When’s the best time to start planning for your child’s education? At Valley Trust, we think it’s never too early. But we know that many of our customers aren’t able to start saving the minute their kids are born.
In fact, most Trust customers don’t start thinking about how to pay for college until their children are in high school. While it’s not ideal, there are steps you can take to prepare for education costs. Here are three tips to help you plan for paying for college:
Start saving early (it bears repeating)
The earlier you start to save, the more you can take advantage of the power of compounding. If possible, set up a systematic investment plan and encourage your family members to contribute, if they are financially able to do so.
Know your options
It helps to determine the best investment option for your financial situation, for example, a 529 Plan versus a UTMA/UGMA. Also, take into consideration the tax implications and impact on eligibility for financial aid, depending on which option you choose.
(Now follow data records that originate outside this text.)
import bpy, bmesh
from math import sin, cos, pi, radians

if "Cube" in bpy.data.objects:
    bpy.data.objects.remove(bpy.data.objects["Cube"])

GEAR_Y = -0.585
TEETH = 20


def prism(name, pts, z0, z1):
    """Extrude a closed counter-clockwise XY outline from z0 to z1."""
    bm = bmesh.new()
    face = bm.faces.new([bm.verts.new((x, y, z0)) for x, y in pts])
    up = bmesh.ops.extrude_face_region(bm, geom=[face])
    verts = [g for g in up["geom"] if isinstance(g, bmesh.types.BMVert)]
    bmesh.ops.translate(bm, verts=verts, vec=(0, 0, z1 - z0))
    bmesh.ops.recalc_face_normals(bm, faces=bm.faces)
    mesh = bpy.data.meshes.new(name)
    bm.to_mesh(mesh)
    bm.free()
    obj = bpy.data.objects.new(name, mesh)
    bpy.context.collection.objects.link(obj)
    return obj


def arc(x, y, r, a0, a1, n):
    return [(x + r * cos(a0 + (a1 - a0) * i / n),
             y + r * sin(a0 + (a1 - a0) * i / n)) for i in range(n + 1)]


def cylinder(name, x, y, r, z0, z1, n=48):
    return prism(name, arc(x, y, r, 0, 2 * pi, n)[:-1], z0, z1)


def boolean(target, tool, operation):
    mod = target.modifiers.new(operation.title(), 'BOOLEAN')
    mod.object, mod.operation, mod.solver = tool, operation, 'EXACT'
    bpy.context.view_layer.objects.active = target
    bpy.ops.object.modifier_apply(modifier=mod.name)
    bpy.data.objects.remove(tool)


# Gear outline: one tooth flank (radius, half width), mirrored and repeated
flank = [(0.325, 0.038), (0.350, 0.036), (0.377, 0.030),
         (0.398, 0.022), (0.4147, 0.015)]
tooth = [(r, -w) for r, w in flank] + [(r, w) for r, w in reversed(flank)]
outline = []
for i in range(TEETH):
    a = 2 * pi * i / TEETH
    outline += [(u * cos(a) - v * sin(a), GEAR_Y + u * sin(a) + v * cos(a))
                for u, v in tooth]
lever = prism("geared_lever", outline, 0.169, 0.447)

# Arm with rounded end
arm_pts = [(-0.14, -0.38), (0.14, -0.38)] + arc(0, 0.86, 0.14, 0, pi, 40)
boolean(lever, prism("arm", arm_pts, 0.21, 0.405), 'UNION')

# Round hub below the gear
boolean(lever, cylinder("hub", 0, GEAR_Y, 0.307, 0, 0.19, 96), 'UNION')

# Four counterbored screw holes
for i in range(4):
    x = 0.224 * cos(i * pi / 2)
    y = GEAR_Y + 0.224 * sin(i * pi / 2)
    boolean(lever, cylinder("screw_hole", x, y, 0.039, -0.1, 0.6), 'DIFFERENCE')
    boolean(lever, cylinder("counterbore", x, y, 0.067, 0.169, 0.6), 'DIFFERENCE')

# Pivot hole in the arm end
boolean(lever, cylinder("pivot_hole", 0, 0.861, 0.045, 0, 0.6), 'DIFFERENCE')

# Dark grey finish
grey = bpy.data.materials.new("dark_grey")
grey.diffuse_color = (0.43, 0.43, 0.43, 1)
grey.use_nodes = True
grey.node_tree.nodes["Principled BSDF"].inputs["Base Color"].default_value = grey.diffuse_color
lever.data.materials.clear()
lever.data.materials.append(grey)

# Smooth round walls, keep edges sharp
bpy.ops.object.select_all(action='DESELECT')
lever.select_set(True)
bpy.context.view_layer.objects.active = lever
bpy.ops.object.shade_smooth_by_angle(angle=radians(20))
You should also try to estimate the cost of both public and private education for each child, in addition to what the Estimated Family Contribution (EFC) might be. The FAFSA4caster is a great tool for doing this.
Think outside the box
In addition to scholarships, grants and student loans, consider applying for a home equity loan or line of credit. They may offer better rates than student loans.
Keep in mind, you don’t have to figure this all out on your own. A financial advisor can help you determine an education planning investment option that’s right for you.
Here are a couple of examples of real Trust customers who benefited from working with our team members:
- At the age of 70, Eduardo and Roberta became grandparents. When they began to consider ways to put money towards their new grandchild’s education, they became overwhelmed. So, they turned to Trust for advice. We introduced them to the 529 Plan, an investment vehicle created in 1996 that didn’t exist when they were raising their own children. In addition to their contributions to a 529 Plan not being deductible on their federal tax return, their investment will grow tax-deferred, and distributions to pay for their grandchild’s college costs will be federally tax-free.
Gail and Timothy have always been financially secure. So when they decided they wanted to help pay for their grandchildren’s education, they immediately turned to 529 Plans. By making contributions to 529 Plans, there were able to reduce their estate and help their grandchildren build savings that could be used tax-free to pay for college. They were also able to take advantage of a special rule for 529 contributions that allowed for five years’ worth of gifts in one year without triggering the gift tax. However, it should be noted that withdrawal from a grandparent-owned 529 Plan is considered student income, which could potentially have an impact on financial aid awards.
No matter what your financial situation, the team at Valley Trust can help you find a solution that meets your needs to help pay for your child’s – or grandchild’s – education.